On 2 August 2012 the HSE commenced a three month consultation on proposals to exempt self-employed workers from health and safety legislation following recommendations made in the Löfstedt report. In November 2011 Professor Löfsted’s independent review of health and safety regulations recommended that self-employed workers be exempt from health and safety law if their work activities pose no potential risk to others. The government endorsed this view and requested that the HSE draw up proposals to give this recommendation effect.

The Health and Safety at Work etc Act 1974 places duties upon self-employed people to ensure that they and others affected by their activities are not exposed to harm. In addition, over 50 regulations exist which apply to self-employed workers either expressly or through a broader category of ‘person’. Löfsted commented that such a proposed exemption from these laws would benefi t around one million people.

In the consultation document the HSE proposes three alternative options for implementation of this recommendation:

Option 1:

Option 1 would allow an exemption for self-employed workers if the following preconditions are met:

  • they are self-employed
  • they do not employ anyone
  • when carrying out their work activities/conducting their undertaking or by the products and services created by the work activities, they pose no potential risk of harm to others.

Option 2:

Option 2 would allow an exemption for self-employed workers if the following preconditions are met:

  • they are self-employed
  • they do not employ anyone
  • when carrying out their work activities/conducting their undertaking or by the products and services created by the work activities, they pose no potential risk of harm to others
  • they do not work in a prescribed industry/sector/site/activity (referred to as ‘prescribed sectors’). These are a combination of high hazard and high risk sectors.

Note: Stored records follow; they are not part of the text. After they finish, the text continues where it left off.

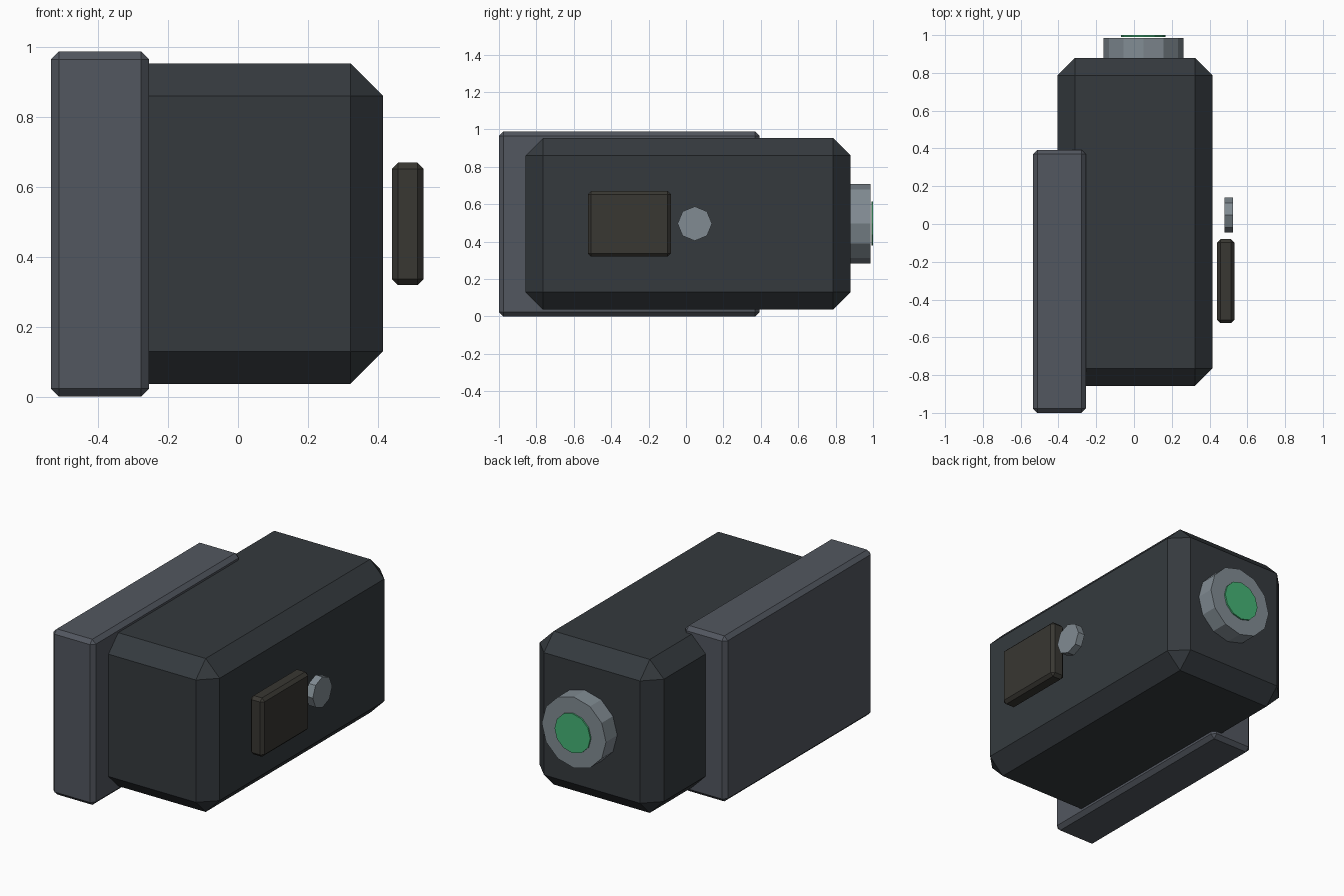
import bpy
import math
from mathutils import Vector

if "Cube" in bpy.data.objects:
    bpy.data.objects.remove(bpy.data.objects["Cube"])


def material(name, rgb):
    m = bpy.data.materials.new(name)
    m.diffuse_color = (*rgb, 1)
    m.use_nodes = True
    m.node_tree.nodes["Principled BSDF"].inputs["Base Color"].default_value = m.diffuse_color
    return m


charcoal = material("charcoal", (0.035, 0.042, 0.048))
slate = material("slate", (0.085, 0.095, 0.115))
olive = material("dark_olive", (0.04, 0.038, 0.032))
steel = material("steel", (0.22, 0.26, 0.29))
green = material("green_glass", (0.06, 0.45, 0.18))


def box(name, lo, hi, chamfer, mat):
    """Chamfered box between two opposite corners."""
    lo, hi = Vector(lo), Vector(hi)
    bpy.ops.mesh.primitive_cube_add(size=1, location=(lo + hi) / 2)
    ob = bpy.context.object
    ob.name = name
    ob.scale = hi - lo
    bpy.ops.object.transform_apply(location=False, rotation=False, scale=True)
    bev = ob.modifiers.new("chamfer", 'BEVEL')
    bev.width = chamfer
    bev.segments = 1
    ob.data.materials.append(mat)


def disc(name, axis, start, end, centre, radius, sides, mat):
    """Low-poly cylinder along x or y; centre is the other two coordinates."""
    mid = (start + end) / 2
    a, z = centre
    loc = (mid, a, z) if axis == 'x' else (a, mid, z)
    rot = (0, math.pi / 2, 0) if axis == 'x' else (math.pi / 2, 0, 0)
    bpy.ops.mesh.primitive_cylinder_add(vertices=sides, radius=radius,
                                        depth=end - start, location=loc, rotation=rot)
    ob = bpy.context.object
    ob.name = name
    ob.data.materials.append(mat)


# Main housing and the tall plate on its left side
box("main_body", (-0.405, -0.858, 0.037), (0.415, 0.88, 0.953), 0.093, charcoal)
box("side_plate", (-0.535, -1.0, 0.0), (-0.255, 0.393, 0.988), 0.023, slate)

# Control pad and round button on the right side
box("side_pad", (0.44, -0.525, 0.319), (0.531, -0.08, 0.67), 0.018, olive)
disc("side_button", 'x', 0.48, 0.525, (0.047, 0.496), 0.092, 8, steel)

# Lens housing and green lens at the back
disc("lens_ring", 'y', 0.86, 0.986, (0.05, 0.496), 0.212, 12, steel)
disc("lens_glass", 'y', 0.991, 1.0, (0.05, 0.496), 0.118, 12, green)
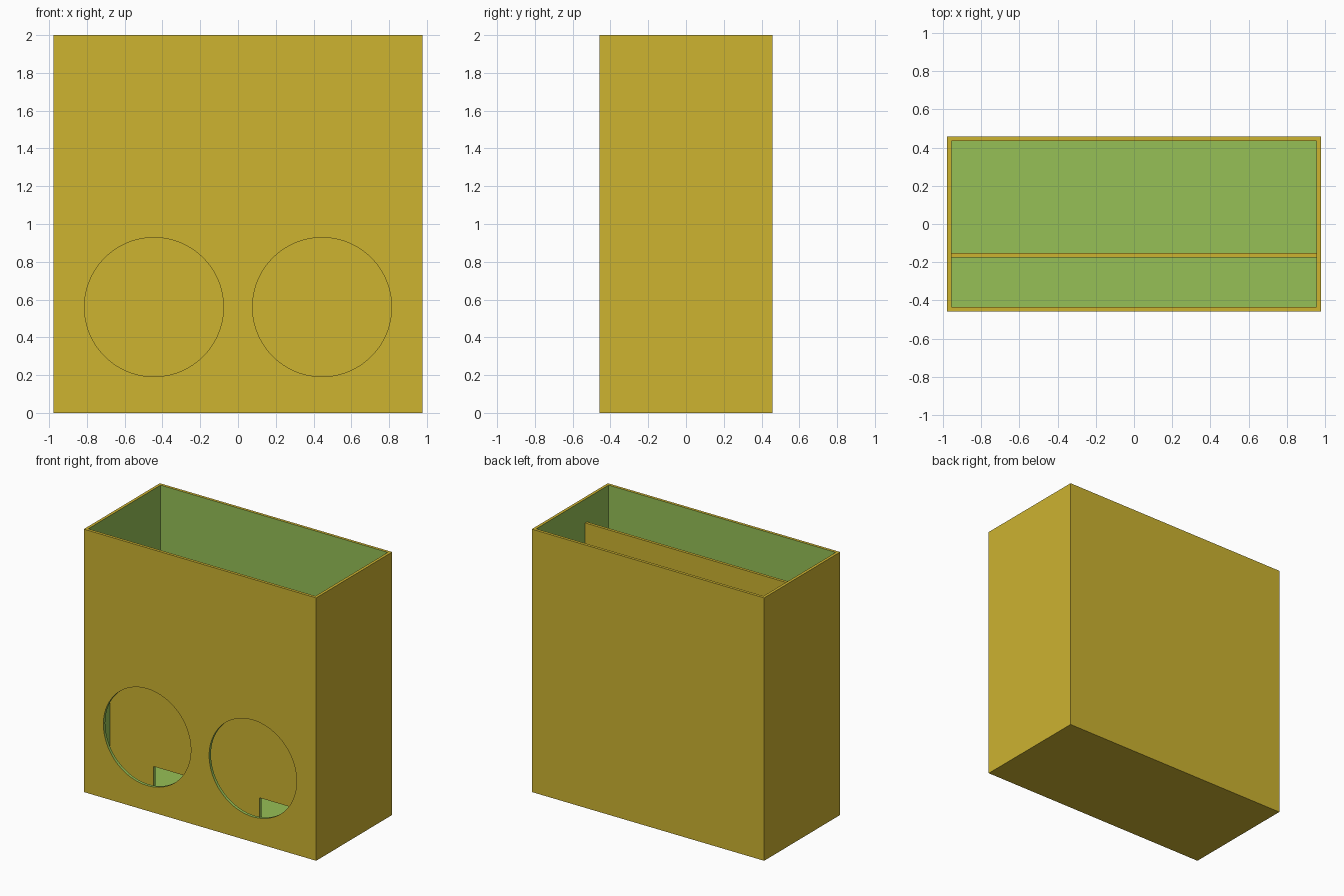
import bpy
import math

if "Cube" in bpy.data.objects:
    bpy.data.objects.remove(bpy.data.objects["Cube"])

W, D, H = 0.978, 0.457, 2.0      # half width, half depth, height
T = 0.022                        # wall and floor thickness
HOLE_X, HOLE_Z, HOLE_R = 0.445, 0.56, 0.368


def material(name, rgb):
    m = bpy.data.materials.new(name)
    m.diffuse_color = (*rgb, 1.0)
    m.use_nodes = True
    m.node_tree.nodes["Principled BSDF"].inputs["Base Color"].default_value = m.diffuse_color
    return m


MATS = [material("mustard_yellow", (0.610, 0.451, 0.030)),
        material("leaf_green", (0.305, 0.527, 0.093))]


def finish(name, index):
    """Name the active object and paint all its faces with one colour."""
    ob = bpy.context.object
    ob.name = name
    for m in MATS:
        ob.data.materials.append(m)
    for p in ob.data.polygons:
        p.material_index = index
    return ob


def box(name, lo, hi, index=0):
    bpy.ops.mesh.primitive_cube_add(size=1, location=[(a + b) / 2 for a, b in zip(lo, hi)])
    bpy.context.object.scale = [b - a for a, b in zip(lo, hi)]
    bpy.ops.object.transform_apply(location=True, rotation=True, scale=True)
    return finish(name, index)


def cut(target, cutter):
    """Subtract the cutter; the cut faces keep the cutter's colour."""
    cutter.hide_render = True
    mod = target.modifiers.new("cut", 'BOOLEAN')
    mod.operation = 'DIFFERENCE'
    mod.solver = 'EXACT'
    mod.object = cutter
    bpy.ops.object.select_all(action='DESELECT')
    target.select_set(True)
    bpy.context.view_layer.objects.active = target
    bpy.ops.object.modifier_apply(modifier=mod.name)
    bpy.data.objects.remove(cutter, do_unlink=True)


# Open-topped case with a green lining
case = box("case", (-W, -D, 0), (W, D, H))
cut(case, box("cavity_cutter", (-W + T, -D + T, T), (W - T, D - T, H + 0.2), 1))

# Inner divider, lower than the rim
divider = box("divider", (-W + T / 2, -0.175, T / 2), (W - T / 2, -0.153, 1.82))

for side in (-1, 1):
    # Round opening in the front wall
    bpy.ops.mesh.primitive_cylinder_add(vertices=96, radius=HOLE_R, depth=0.2,
                                        location=(side * HOLE_X, -D, HOLE_Z),
                                        rotation=(math.pi / 2, 0, 0))
    cut(case, finish("hole_cutter", 1))
    # Feed slot at the foot of the divider, behind each opening
    x = side * HOLE_X
    cut(divider, box("slot_cutter", (x - 0.142, -0.25, -0.1), (x + 0.142, -0.08, 0.191), 1))

# Smooth the round edges, keep the corners sharp
bpy.ops.object.select_all(action='DESELECT')
case.select_set(True)
bpy.context.view_layer.objects.active = case
bpy.ops.object.shade_smooth_by_angle(angle=math.radians(30))
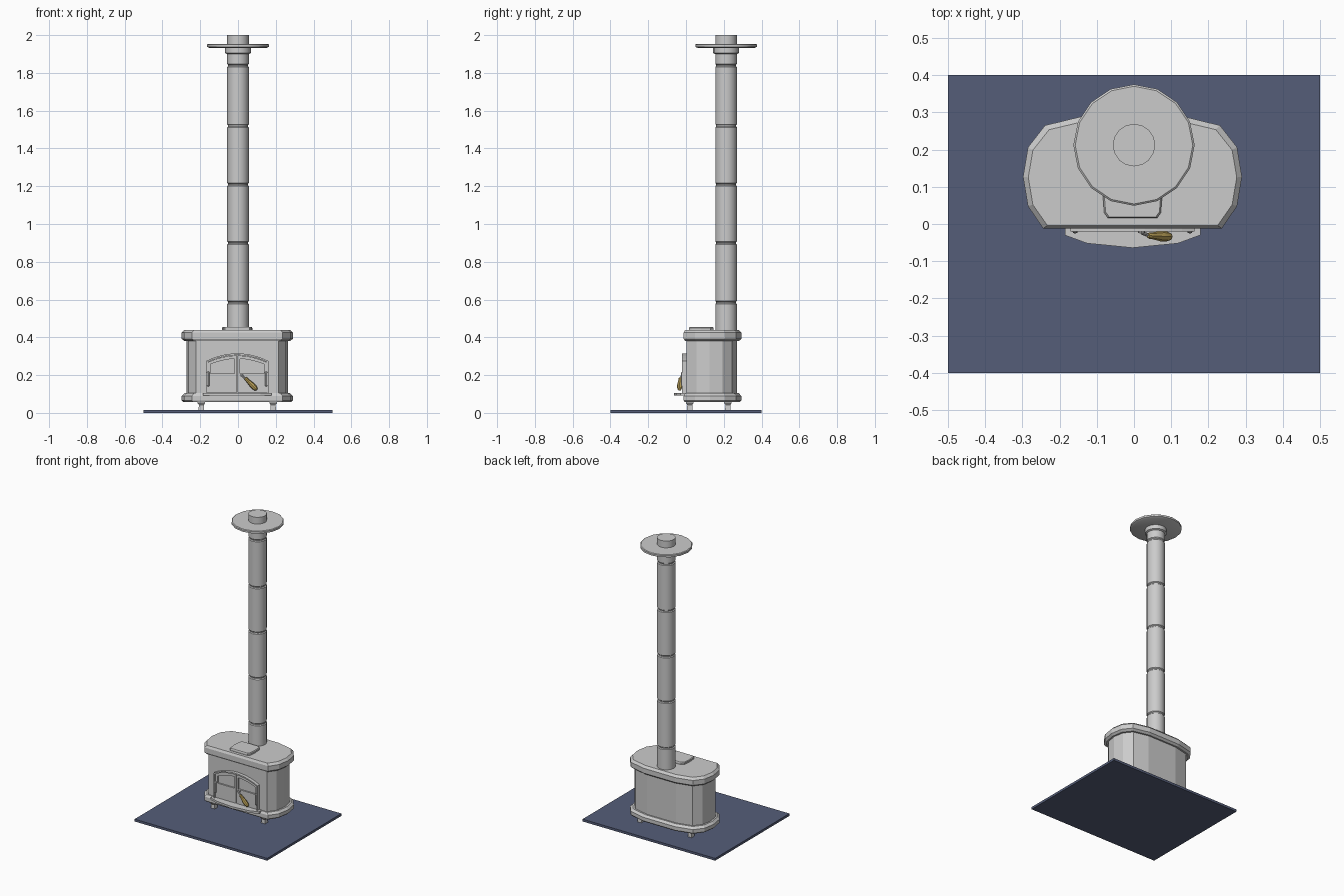
import bpy, bmesh, math
from mathutils import Vector

if "Cube" in bpy.data.objects:
    bpy.data.objects.remove(bpy.data.objects["Cube"])

CX = -0.004  # stove centre line


def material(name, rgb):
    m = bpy.data.materials.new(name)
    m.diffuse_color = (*rgb, 1)
    m.use_nodes = True
    m.node_tree.nodes["Principled BSDF"].inputs["Base Color"].default_value = m.diffuse_color
    return m


def finish(name, bm, mat=None, smooth=False):
    bmesh.ops.recalc_face_normals(bm, faces=bm.faces)
    me = bpy.data.meshes.new(name)
    bm.to_mesh(me)
    bm.free()
    ob = bpy.data.objects.new(name, me)
    bpy.context.collection.objects.link(ob)
    if mat:
        me.materials.append(mat)
    if smooth:
        bpy.ops.object.select_all(action='DESELECT')
        ob.select_set(True)
        bpy.context.view_layer.objects.active = ob
        bpy.ops.object.shade_smooth_by_angle(angle=math.radians(30))
    return ob


def loft(name, rings, mat=None, smooth=False):
    """Skin a list of equal-length point rings and cap both ends."""
    bm = bmesh.new()
    vs = [[bm.verts.new(p) for p in r] for r in rings]
    n = len(vs[0])
    for a, b in zip(vs, vs[1:]):
        for i in range(n):
            j = (i + 1) % n
            bm.faces.new((a[i], a[j], b[j], b[i]))
    bm.faces.new(vs[0])
    bm.faces.new(vs[-1])
    return finish(name, bm, mat, smooth)


def box(name, x0, x1, y0, y1, z0, z1, mat=None):
    return loft(name, [[(x0, y0, z), (x1, y0, z), (x1, y1, z), (x0, y1, z)] for z in (z0, z1)], mat)


def lathe(name, profile, start, axis, sides, mat=None):
    """Profile of (radius, distance) turned about an axis."""
    q = Vector(axis).to_track_quat('Z', 'Y')
    rings = []
    for r, d in profile:
        rings.append([Vector(start) + q @ Vector((r * math.cos(2 * math.pi * i / sides),
                                                  r * math.sin(2 * math.pi * i / sides), d))
                      for i in range(sides)])
    return loft(name, rings, mat, True)


def mirrored(half):
    return [(CX + x, y) for x, y in half] + [(CX - x, y) for x, y in reversed(half)]


# Stove plan: flat front, faceted sides, flat back
PLAN = mirrored([(0.24, -0.012), (0.281, 0.048), (0.294, 0.127), (0.281, 0.206),
                 (0.235, 0.265), (0.12, 0.293)])


def plate(name, layers):
    """Stack of (inset, z) copies of the stove plan."""
    rings = []
    for inset, z in layers:
        s, t = 1 - inset / 0.294, 1 - inset / 0.2
        rings.append([(CX + (x - CX) * s, 0.1 + (y - 0.1) * t, z) for x, y in PLAN])
    return loft(name, rings)


slate = material("slate_blue", (0.09, 0.11, 0.19))
brass = material("brass", (0.5, 0.36, 0.1))

# Hearth and stove body
box("hearth_slab", -0.5, 0.5, -0.4, 0.4, 0, 0.016, slate)
plate("base_plate", [(0.008, 0.058), (0, 0.066), (0, 0.09), (0.014, 0.104)])
plate("stove_body", [(0.025, 0.1), (0.025, 0.385)])
plate("top_plate", [(0.014, 0.38), (0, 0.392), (0, 0.425), (0.014, 0.44)])

# Feet, flaring slightly at the top
for sx, side in ((-1, "left"), (1, "right")):
    for y, end in ((0.02, "front"), (0.222, "back")):
        x = CX + sx * 0.19
        rings = []
        for h, z in ((0.015, 0.015), (0.013, 0.042), (0.02, 0.052), (0.02, 0.062)):
            rings.append([(x - h, y - h, z), (x + h, y - h, z), (x + h, y + h, z), (x - h, y + h, z)])
        loft(f"{end}_{side}_foot", rings)

# Cooking lid on the top plate
LID = mirrored([(0.066, 0.016), (0.076, 0.03), (0.08, 0.08), (0.076, 0.13), (0.06, 0.145)])
loft("top_lid", [[(CX + (x - CX) * s, 0.08 + (y - 0.08) * s, z) for x, y in LID]
                 for s, z in ((1, 0.438), (1, 0.45), (0.95, 0.455))])

# Flue pipe with grooved joints, collar, ceiling flange and stub
profile = [(0.057, 0.435)]
for z in (0.585, 0.9, 1.21, 1.52, 1.84):
    profile += [(0.057, z - 0.008), (0.052, z - 0.003), (0.052, z + 0.003), (0.057, z + 0.008)]
profile += [(0.057, 1.9), (0.068, 1.905), (0.068, 1.94)]
FLUE = (0, 0.212, 0)
lathe("flue_pipe", profile, FLUE, (0, 0, 1), 16)
lathe("ceiling_flange", [(0.15, 1.932), (0.163, 1.938), (0.163, 1.95), (0.158, 1.954)], FLUE, (0, 0, 1), 16)
lathe("flue_stub", [(0.057, 1.95), (0.057, 2.0)], FLUE, (0, 0, 1), 16)

# Ash lip
LIP = mirrored([(0.182, 0.01), (0.182, -0.03), (0.122, -0.052), (0.0001, -0.064)])
loft("ash_lip", [[(x, y, z) for x, y in LIP] for z in (0.092, 0.106)])


def arch(drop):
    return lambda u: 0.315 - drop - 0.04 * (abs(u) / 0.165) ** 2


def level(z):
    return lambda u: z


def panel(name, u0, u1, low, high, y0, y1, steps=4):
    """Upright slab between two height curves."""
    us = [u0 + (u1 - u0) * i / steps for i in range(steps + 1)]
    loft(name, [[(CX + u, y0, low(u)), (CX + u, y1, low(u)),
                 (CX + u, y1, high(u)), (CX + u, y0, high(u))] for u in us])


# Arched surround and a pair of doors
panel("door_arch_trim", -0.166, 0.166, arch(0.009), arch(0), -0.02, 0.012, 10)
for s, side in ((-1, "left"), (1, "right")):
    panel(f"{side}_surround", s * 0.166, s * 0.158, level(0.1), arch(0), -0.02, 0.012, 1)
    panel(f"{side}_door_panel", s * 0.002, s * 0.157, level(0.108), level(0.208), -0.013, 0.012, 1)
    panel(f"{side}_door_top_rail", s * 0.002, s * 0.157, arch(0.028), arch(0.011), -0.013, 0.012)
    panel(f"{side}_outer_stile", s * 0.142, s * 0.157, level(0.208), arch(0.028), -0.013, 0.012, 1)
    panel(f"{side}_inner_stile", s * 0.002, s * 0.014, level(0.208), arch(0.028), -0.013, 0.012, 1)
    panel(f"{side}_window", s * 0.012, s * 0.144, level(0.205), arch(0.026), -0.003, 0.008)
    hx = CX + s * 0.154
    lathe(f"{side}_hinge", [(0.004, 0.14), (0.008, 0.146), (0.008, 0.212), (0.004, 0.218)],
          (hx, -0.018, 0), (0, 0, 1), 8)

# Handle: bent stem and turned brass grip
lathe("handle_boss", [(0.009, 0), (0.009, 0.014)], (0.02, -0.01, 0.2), (0, -1, 0), 8)
lathe("handle_stem", [(0.005, 0), (0.005, 0.035)], (0.018, -0.022, 0.2), (0.024, -0.01, -0.024), 8)
lathe("handle_grip", [(0.006, 0), (0.009, 0.006), (0.009, 0.016), (0.014, 0.05), (0.014, 0.07),
                      (0.01, 0.084), (0.004, 0.088)],
      (0.038, -0.031, 0.185), (0.058, -0.003, -0.06), 8, brass)
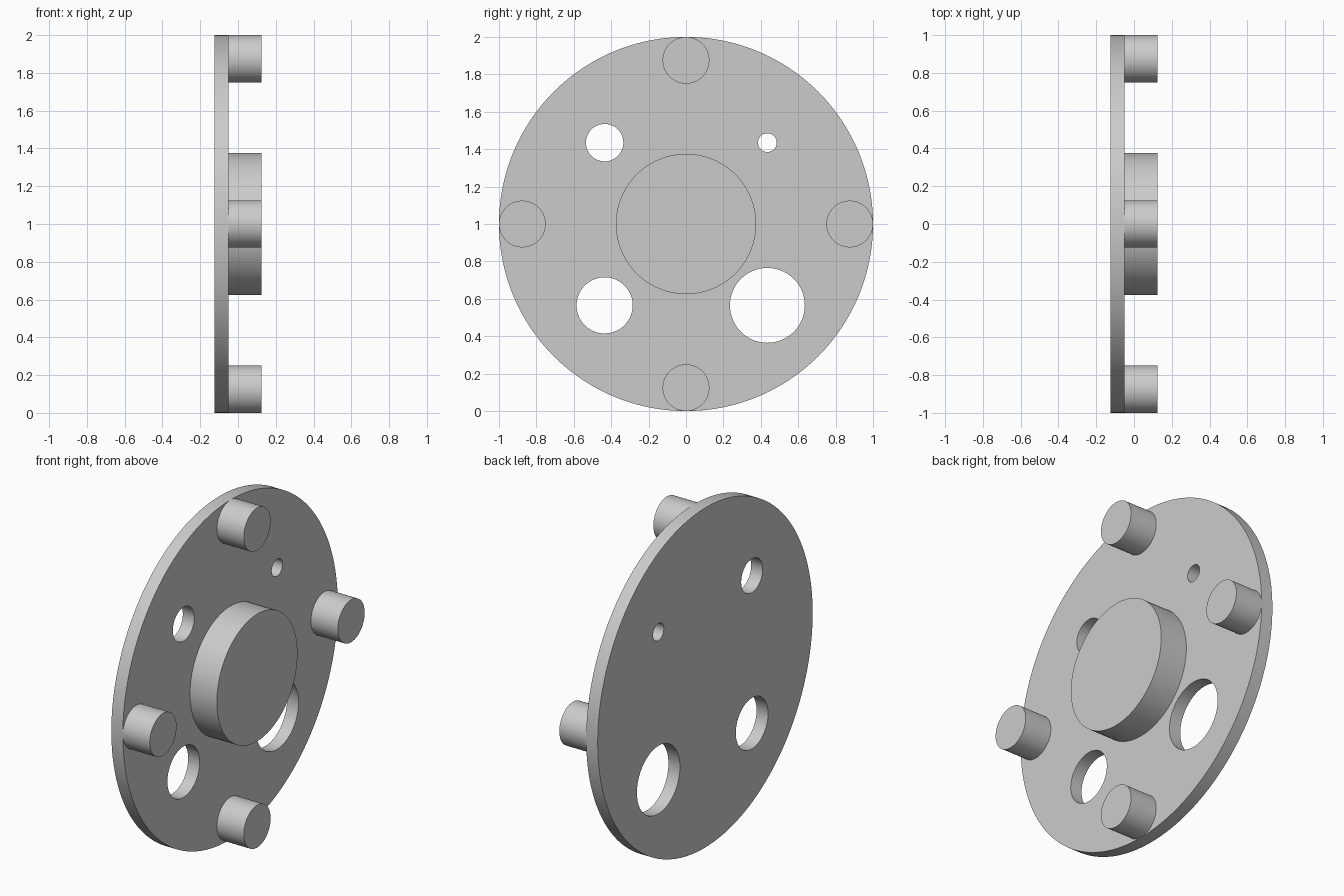
import bpy
import math

old = bpy.data.objects.get("Cube")
if old:
    bpy.data.objects.remove(old, do_unlink=True)

# Single plain grey
grey = bpy.data.materials.new("light_grey")
grey.use_nodes = True
colour = (0.6, 0.6, 0.6, 1)
grey.diffuse_color = colour
grey.node_tree.nodes["Principled BSDF"].inputs["Base Color"].default_value = colour

CENTRE = 1.0
BACK, FACE, TIP = -0.125, -0.05, 0.125


def disc(name, x0, x1, y, z, radius, sides=96):
    """Cylinder lying along x, between x0 and x1."""
    bpy.ops.mesh.primitive_cylinder_add(
        vertices=sides, radius=radius, depth=x1 - x0,
        location=((x0 + x1) / 2, y, z), rotation=(0, math.pi / 2, 0))
    ob = bpy.context.object
    ob.name = name
    ob.data.materials.append(grey)
    return ob


def smooth(ob):
    bpy.ops.object.select_all(action='DESELECT')
    ob.select_set(True)
    bpy.context.view_layer.objects.active = ob
    bpy.ops.object.shade_smooth_by_angle(angle=math.radians(30))


# Round plate with four holes of different sizes
plate = disc("plate", BACK, FACE, 0, CENTRE, 1.0, 192)
offset = 0.435
holes = [(1, 1, 0.05), (-1, 1, 0.1), (-1, -1, 0.15), (1, -1, 0.2)]
for side, up, radius in holes:
    cutter = disc("hole_cutter", BACK - 0.1, FACE + 0.1,
                  side * offset, CENTRE + up * offset, radius)
    cutter.hide_render = True
    cut = plate.modifiers.new("hole", 'BOOLEAN')
    cut.operation = 'DIFFERENCE'
    cut.solver = 'EXACT'
    cut.object = cutter
    bpy.context.view_layer.objects.active = plate
    bpy.ops.object.modifier_apply(modifier=cut.name)
    bpy.data.objects.remove(cutter, do_unlink=True)
smooth(plate)

# Central hub
smooth(disc("hub", FACE, TIP, 0, CENTRE, 0.375))

# Four pegs touching the rim
for name, y, z in [("top", 0, 1), ("bottom", 0, -1), ("front", -1, 0), ("back", 1, 0)]:
    smooth(disc(name + "_peg", FACE, TIP, y * 0.875, CENTRE + z * 0.875, 0.125))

Proposed prescribed sectors include; agricultural activities, construction, quarries, mining, diving, COMAH and sub-COMAH sites, offshore activities, nuclear installations, explosives and gas fi tting and installation.

Option 3:

Option 3 would allow an exemption for self-employed workers if the following preconditions are met:

  • they are self-employed
  • they do not employ others
  • their work solely consists of offi ce-type activities
  • when carrying out their work activities/conducting their undertaking or by the products and services created by the work activities, they pose no potential risk of harm to others.

The HSE makes a preference towards option 2, which provides the exemption only for self-employed workers who do not work in a high-hazard, high-risk sector. It is stated that the list of prescribed sectors would be kept under review to ensure that it remains appropriate.

The consultation ran from 2 August to 28 October 2012. The consultation paper can be viewed at www.hse.gov.uk/consult/condocs/cd242.htm